Paete, Laguna: Festivities and Education
Paete, Laguna, a small town in the Philippines has always been proud of its culture and arts. To celebrate its culture the town has been holding a week-long festival called Paet-Taka: (The photos shown here are copied from the Facebook page of Paete Taka Festival.)
This is the second year for this festival and like the last one, this is also packed with activities both day and night. Some of the activities this year are as follows. There is a pageant:
There is drum and lyre:
There are dance shows.
There are marching bands:
There is food garnishing:
There is soap carving:
There are even dance performances from retired teachers:
And there is so much more, all seemed to be watched and enjoyed by an audience from all ages:
Obviously, basic education can benefit from these activities.
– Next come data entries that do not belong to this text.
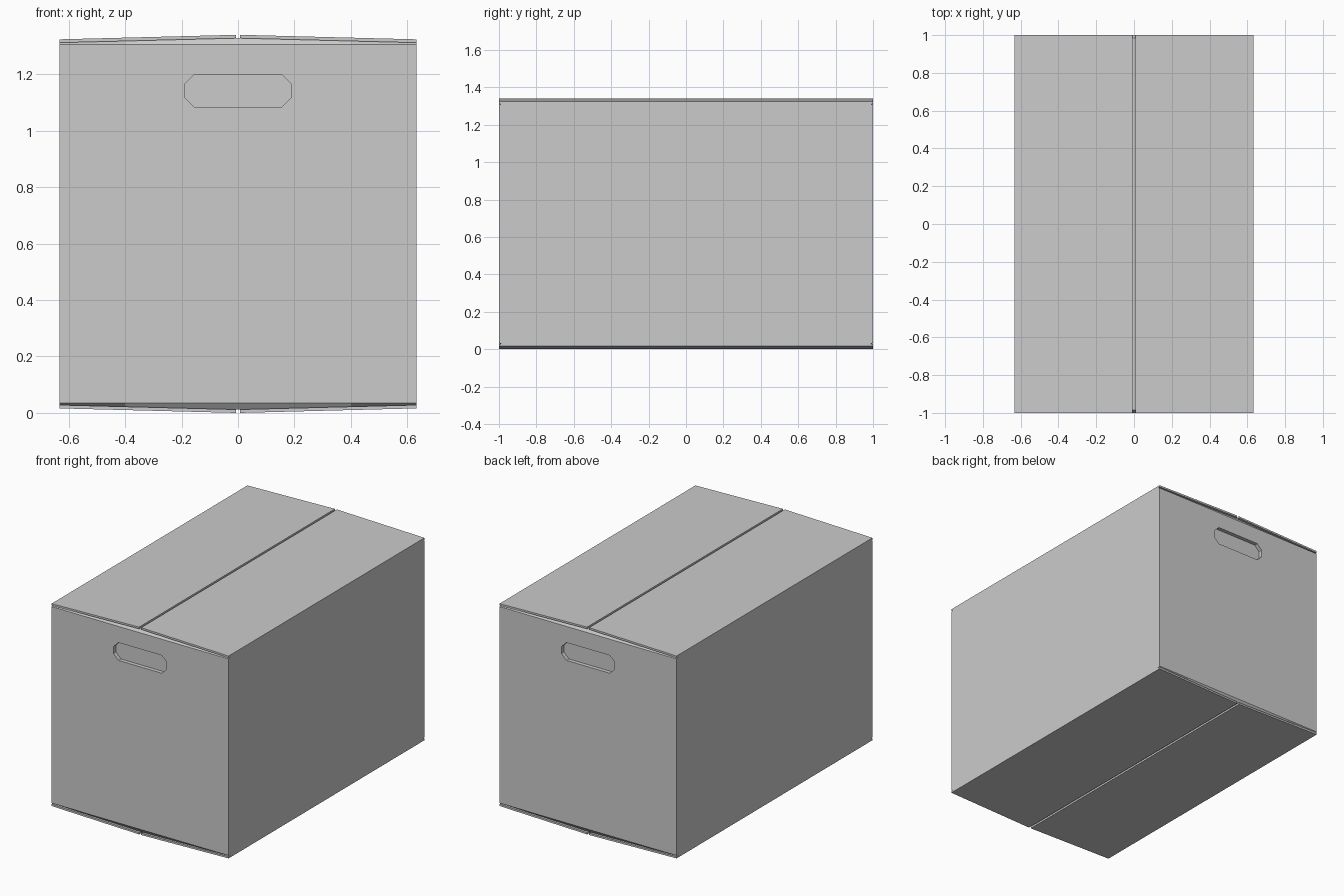
import bpy, bmesh

if "Cube" in bpy.data.objects:
    bpy.data.objects.remove(bpy.data.objects["Cube"])

W, H, MID = 0.633, 1.34, 0.67      # half width, height, mid height
XS = [-W, -0.4, 0.0, 0.4, W]


def make_object(name, bm):
    bmesh.ops.recalc_face_normals(bm, faces=bm.faces)
    mesh = bpy.data.meshes.new(name)
    bm.to_mesh(mesh)
    bm.free()
    ob = bpy.data.objects.new(name, mesh)
    bpy.context.collection.objects.link(ob)
    return ob


def loft(name, rings):
    """Join closed rings of 3D points in order and cap both ends."""
    bm = bmesh.new()
    loops = [[bm.verts.new(p) for p in ring] for ring in rings]
    n = len(loops[0])
    for a, b in zip(loops, loops[1:]):
        for i in range(n):
            j = (i + 1) % n
            bm.faces.new((a[i], a[j], b[j], b[i]))
    bm.faces.new(loops[0])
    bm.faces.new(loops[-1])
    return make_object(name, bm)


def extrude_y(name, profile, y0, y1):
    return loft(name, [[(x, y, z) for x, z in profile] for y in (y0, y1)])


def body_ring(y, rise):
    """Cross-section whose top and bottom bulge by the given heights."""
    top = [(x, y, 1.305 + r) for x, r in zip(XS, rise)]
    bottom = [(x, y, H - z) for x, _, z in reversed(top)]
    return top + bottom


# Carton body: minor flaps fold inwards at both ends and bow up to the seam
flat = [0] * 5
bowed = [0.008, 0.015, 0.023, 0.015, 0.008]
body = loft("carton_body", [body_ring(-1, flat), body_ring(-0.985, bowed),
                            body_ring(0.985, bowed), body_ring(1, flat)])

# Recessed hand holds in both end panels
hx, z0, z1, c = 0.19, 1.085, 1.2, 0.035
octagon = [(-hx + c, z0), (hx - c, z0), (hx, z0 + c), (hx, z1 - c),
           (hx - c, z1), (-hx + c, z1), (-hx, z1 - c), (-hx, z0 + c)]
for side, label in ((-1, "front"), (1, "back")):
    cutter = extrude_y(label + "_handle_cutter", octagon, side * 0.975, side * 1.05)
    cutter.hide_render = True
    cutter.hide_viewport = True
    cut = body.modifiers.new(label + "_handle", 'BOOLEAN')
    cut.operation = 'DIFFERENCE'
    cut.solver = 'EXACT'
    cut.object = cutter

# Four major flaps meeting at the centre seams
flap = [(0.007, 1.328), (W, 1.312), (W, 1.324), (0.007, H)]
for s, side in ((-1, "left"), (1, "right")):
    extrude_y("top_flap_" + side, [(s * x, z) for x, z in flap], -1, 1)
    extrude_y("bottom_flap_" + side, [(s * x, H - z) for x, z in flap], -1, 1)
However, one must be cautioned that these can likewise harm the education of the young. There is a paper published years ago by Knifsend and Graham at UCLA in the Journal of Youth and Adolescence that studied this concern:
Although adolescents often participate in multiple extracurricular activities, little research has examined how the breadth of activities in which an adolescent is involved relates to school-related affect and academic performance. Relying on a large, multi-ethnic sample (N = 864; 55.9% female), the current study investigated linear and non-linear relationships of 11th grade activity participation in four activity domains (academic/leadership groups, arts activities, clubs, and sports) to adolescents’ sense of belonging at school, academic engagement, and grade point average, contemporarily and in 12th grade. Results of multiple regression models revealed curvilinear relationships for sense of belonging at school in 11th and 12th grade, grade point average in 11th grade, and academic engagement in 12th grade. Adolescents who were moderately involved (i.e., in two domains) reported a greater sense of belonging at school in 11th and 12th grade, a higher grade point average in 11th grade, and greater academic engagement in 12th grade, relative to those who were more or less involved. Furthermore, adolescents’ sense of belonging at school in 11th grade mediated the relationship of domain participation in 11th grade to academic engagement in 12th grade. This study suggests that involvement in a moderate number of activity domains promotes positive school-related affect and greater academic performance. School policy implications and recommendations are discussed.